The temperature was practically balmy around 9:30PM, and a small group had gathered — many from the Museum — to watch the proceedings, which took on a performative feeling. A guy straddling a bike with a large American flag flying from the back, narrated through a megaphone.
“You can’t erase history. God Bless America.”
“It’s bittersweet,” one of the Museum staffers said. “I walked past the statue every day.”
But so did millions of visitors, many of them children, who gazed up at Teddy on his steed, flanked by two half-clad men of minority races, who are walking. For decades it was deemed colonialist or racist by some, defiled by others, and finally, in the wake of the Black Lives Matter movement, the decision was made by the Museum, the City, and the Roosevelt family — “there’s a Theodore Roosevelt IV and V,” the staffer said — to send the statue to Medora, North Dakota, where the Theodore Roosevelt Presidential Library is scheduled to open in 2026.
Theodore Roosevelt will still be omnipresent at the AMNH, which contains the official New York State memorial to him, including the Museum’s Central Park West entrance, the Theodore Roosevelt Rotunda, and the Theodore Roosevelt Memorial Hall.

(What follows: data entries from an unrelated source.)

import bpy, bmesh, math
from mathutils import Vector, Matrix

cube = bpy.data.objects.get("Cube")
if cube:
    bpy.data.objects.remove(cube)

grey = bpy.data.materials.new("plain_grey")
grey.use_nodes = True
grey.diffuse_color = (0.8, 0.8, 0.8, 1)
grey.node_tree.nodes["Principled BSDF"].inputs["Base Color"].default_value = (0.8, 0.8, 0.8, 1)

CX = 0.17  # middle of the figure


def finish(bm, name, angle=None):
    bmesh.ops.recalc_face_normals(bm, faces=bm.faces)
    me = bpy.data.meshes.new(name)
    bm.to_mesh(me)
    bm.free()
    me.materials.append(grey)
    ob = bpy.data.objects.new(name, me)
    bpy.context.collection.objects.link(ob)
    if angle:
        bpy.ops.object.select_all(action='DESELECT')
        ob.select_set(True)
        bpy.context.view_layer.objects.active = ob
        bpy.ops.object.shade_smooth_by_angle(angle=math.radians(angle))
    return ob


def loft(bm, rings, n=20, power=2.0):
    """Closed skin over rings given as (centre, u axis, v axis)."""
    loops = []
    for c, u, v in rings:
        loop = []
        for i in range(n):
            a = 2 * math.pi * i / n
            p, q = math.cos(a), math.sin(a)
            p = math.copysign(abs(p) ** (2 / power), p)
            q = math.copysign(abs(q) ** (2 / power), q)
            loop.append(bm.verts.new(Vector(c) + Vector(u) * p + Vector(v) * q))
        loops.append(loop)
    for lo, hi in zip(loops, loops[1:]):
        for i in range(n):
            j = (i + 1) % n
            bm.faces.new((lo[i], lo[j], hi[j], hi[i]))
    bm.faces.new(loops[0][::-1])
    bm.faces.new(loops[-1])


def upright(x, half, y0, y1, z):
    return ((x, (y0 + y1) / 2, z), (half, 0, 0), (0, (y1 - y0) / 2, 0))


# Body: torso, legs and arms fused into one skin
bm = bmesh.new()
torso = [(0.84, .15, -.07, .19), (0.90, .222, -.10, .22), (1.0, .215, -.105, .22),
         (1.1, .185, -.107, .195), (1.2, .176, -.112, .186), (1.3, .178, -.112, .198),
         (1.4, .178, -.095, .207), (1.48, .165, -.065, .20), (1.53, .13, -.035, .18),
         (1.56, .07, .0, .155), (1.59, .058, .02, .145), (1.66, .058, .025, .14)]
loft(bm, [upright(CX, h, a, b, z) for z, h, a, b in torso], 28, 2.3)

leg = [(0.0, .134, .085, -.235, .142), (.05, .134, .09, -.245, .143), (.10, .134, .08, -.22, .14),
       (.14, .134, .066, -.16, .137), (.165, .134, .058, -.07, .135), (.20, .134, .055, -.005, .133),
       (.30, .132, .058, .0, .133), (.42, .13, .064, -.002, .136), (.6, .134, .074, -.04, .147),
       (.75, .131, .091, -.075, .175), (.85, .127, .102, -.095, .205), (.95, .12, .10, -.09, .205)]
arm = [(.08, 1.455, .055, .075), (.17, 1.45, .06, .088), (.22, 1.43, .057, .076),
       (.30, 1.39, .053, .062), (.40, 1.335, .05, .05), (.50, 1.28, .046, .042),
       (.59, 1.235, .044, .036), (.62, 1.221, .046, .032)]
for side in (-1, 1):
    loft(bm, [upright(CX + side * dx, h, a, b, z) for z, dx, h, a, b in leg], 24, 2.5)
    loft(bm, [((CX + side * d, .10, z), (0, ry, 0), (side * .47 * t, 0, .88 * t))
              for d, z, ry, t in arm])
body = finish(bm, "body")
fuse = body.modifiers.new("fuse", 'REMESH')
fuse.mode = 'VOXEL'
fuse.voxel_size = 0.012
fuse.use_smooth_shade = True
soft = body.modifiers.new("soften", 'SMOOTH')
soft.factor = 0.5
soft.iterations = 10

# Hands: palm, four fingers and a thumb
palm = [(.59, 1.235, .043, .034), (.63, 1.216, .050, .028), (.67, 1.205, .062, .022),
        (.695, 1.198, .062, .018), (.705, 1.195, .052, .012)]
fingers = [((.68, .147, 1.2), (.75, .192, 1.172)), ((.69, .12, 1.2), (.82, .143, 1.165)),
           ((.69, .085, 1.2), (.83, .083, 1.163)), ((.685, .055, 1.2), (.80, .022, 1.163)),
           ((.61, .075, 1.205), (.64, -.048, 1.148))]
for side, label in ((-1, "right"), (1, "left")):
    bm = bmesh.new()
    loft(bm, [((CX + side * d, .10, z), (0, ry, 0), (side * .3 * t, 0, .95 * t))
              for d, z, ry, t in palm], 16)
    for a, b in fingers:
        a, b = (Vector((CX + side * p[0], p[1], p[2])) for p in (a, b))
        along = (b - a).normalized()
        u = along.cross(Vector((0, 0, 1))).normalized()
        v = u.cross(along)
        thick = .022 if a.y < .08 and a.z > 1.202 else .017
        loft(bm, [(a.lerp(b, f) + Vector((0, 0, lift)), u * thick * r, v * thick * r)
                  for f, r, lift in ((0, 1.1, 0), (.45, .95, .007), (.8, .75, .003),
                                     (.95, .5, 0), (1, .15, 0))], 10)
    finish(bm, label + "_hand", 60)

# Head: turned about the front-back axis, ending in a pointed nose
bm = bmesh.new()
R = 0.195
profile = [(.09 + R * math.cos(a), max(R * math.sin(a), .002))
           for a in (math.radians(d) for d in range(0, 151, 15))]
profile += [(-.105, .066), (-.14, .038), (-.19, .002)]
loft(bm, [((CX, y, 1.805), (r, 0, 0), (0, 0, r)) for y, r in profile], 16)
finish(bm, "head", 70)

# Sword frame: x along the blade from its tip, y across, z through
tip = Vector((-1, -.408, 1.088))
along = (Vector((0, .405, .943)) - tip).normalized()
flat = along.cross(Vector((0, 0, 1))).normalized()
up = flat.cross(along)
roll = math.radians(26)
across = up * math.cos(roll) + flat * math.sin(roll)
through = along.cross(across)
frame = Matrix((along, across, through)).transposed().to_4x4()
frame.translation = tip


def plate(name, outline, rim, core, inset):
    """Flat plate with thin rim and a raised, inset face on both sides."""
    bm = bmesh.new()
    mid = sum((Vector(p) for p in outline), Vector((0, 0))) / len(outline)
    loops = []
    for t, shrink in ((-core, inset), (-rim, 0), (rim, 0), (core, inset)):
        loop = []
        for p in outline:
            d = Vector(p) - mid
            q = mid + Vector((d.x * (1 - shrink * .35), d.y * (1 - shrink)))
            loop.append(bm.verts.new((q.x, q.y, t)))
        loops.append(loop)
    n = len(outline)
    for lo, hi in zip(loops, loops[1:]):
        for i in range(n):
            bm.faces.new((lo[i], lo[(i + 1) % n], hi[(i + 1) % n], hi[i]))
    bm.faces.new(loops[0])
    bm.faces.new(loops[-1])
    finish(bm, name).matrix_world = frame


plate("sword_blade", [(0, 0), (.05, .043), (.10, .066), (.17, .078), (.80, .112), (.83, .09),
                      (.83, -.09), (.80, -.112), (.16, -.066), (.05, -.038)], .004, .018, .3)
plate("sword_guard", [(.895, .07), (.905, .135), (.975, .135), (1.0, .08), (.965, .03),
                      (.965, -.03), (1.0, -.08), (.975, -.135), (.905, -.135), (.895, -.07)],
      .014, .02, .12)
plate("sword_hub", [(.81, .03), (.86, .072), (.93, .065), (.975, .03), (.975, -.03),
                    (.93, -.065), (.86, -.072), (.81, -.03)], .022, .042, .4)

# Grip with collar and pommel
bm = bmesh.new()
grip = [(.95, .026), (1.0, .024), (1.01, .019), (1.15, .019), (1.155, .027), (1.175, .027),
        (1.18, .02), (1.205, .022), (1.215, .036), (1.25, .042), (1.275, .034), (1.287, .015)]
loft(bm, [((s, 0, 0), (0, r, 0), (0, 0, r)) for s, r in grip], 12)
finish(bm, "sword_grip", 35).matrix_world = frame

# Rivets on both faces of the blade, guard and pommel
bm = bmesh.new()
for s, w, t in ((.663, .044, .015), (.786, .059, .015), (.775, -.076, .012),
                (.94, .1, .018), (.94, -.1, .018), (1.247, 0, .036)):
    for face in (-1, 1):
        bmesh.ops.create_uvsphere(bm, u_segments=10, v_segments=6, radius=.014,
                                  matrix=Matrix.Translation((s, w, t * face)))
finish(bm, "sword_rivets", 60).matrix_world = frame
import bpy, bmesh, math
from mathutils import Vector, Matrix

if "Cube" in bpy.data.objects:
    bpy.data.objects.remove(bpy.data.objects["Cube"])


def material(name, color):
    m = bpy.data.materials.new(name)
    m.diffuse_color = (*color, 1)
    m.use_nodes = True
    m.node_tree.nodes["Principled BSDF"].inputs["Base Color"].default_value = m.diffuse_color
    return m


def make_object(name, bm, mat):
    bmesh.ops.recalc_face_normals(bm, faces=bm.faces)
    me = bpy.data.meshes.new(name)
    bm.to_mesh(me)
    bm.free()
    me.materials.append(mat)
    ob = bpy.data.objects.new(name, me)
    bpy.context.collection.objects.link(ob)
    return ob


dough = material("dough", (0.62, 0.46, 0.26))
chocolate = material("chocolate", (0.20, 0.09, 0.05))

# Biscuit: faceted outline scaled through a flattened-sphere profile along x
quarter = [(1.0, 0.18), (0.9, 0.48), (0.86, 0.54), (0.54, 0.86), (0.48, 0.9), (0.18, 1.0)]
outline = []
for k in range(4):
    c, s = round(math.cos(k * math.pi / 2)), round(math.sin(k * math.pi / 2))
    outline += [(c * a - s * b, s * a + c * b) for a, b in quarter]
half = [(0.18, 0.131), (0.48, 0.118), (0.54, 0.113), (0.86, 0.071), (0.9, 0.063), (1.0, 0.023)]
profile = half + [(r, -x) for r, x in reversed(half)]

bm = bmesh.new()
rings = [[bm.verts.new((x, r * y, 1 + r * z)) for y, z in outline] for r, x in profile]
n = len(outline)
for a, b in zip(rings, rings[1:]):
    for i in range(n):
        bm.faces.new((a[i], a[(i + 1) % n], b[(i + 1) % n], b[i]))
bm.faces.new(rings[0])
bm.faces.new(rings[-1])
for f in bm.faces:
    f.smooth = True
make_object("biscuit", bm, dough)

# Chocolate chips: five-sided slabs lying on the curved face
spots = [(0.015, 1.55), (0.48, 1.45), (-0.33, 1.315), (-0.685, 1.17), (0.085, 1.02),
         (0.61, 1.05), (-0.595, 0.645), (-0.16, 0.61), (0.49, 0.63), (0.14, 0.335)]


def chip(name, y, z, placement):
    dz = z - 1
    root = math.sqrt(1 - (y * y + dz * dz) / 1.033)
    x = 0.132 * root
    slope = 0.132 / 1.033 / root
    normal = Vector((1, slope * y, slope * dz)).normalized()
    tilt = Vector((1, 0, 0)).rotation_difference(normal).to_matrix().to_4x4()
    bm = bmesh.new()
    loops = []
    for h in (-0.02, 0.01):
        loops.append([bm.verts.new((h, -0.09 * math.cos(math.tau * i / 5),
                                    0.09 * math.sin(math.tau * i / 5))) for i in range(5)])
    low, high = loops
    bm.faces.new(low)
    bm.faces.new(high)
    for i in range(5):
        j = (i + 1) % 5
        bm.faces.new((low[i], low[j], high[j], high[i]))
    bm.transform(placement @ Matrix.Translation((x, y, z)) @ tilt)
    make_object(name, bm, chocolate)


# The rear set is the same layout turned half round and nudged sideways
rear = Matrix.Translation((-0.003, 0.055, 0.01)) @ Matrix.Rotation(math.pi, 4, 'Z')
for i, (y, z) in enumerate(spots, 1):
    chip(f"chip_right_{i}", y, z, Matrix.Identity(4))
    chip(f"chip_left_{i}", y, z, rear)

“The total removal of the statue will take a few weeks,” someone from the Museum said, “and the restoration of the steps will take until spring.” A plaque is planned, as well as an outline of the retired statue.
But why is this being done in the dead of night? The museum sent a statement explaining that “conducting this type of work at night is standard Department of Transportation procedure [and] a condition of obtaining a permit. The work was scheduled during nighttime hours for safety reasons and to minimize disruption to traffic and pedestrians.”
People sat on benches, listening to workers yell to each other, and watching machinery move to their commands.
“It’s like a Broadway show,” the man with the megaphone said.
Thanks to Mark Alpert for the tip.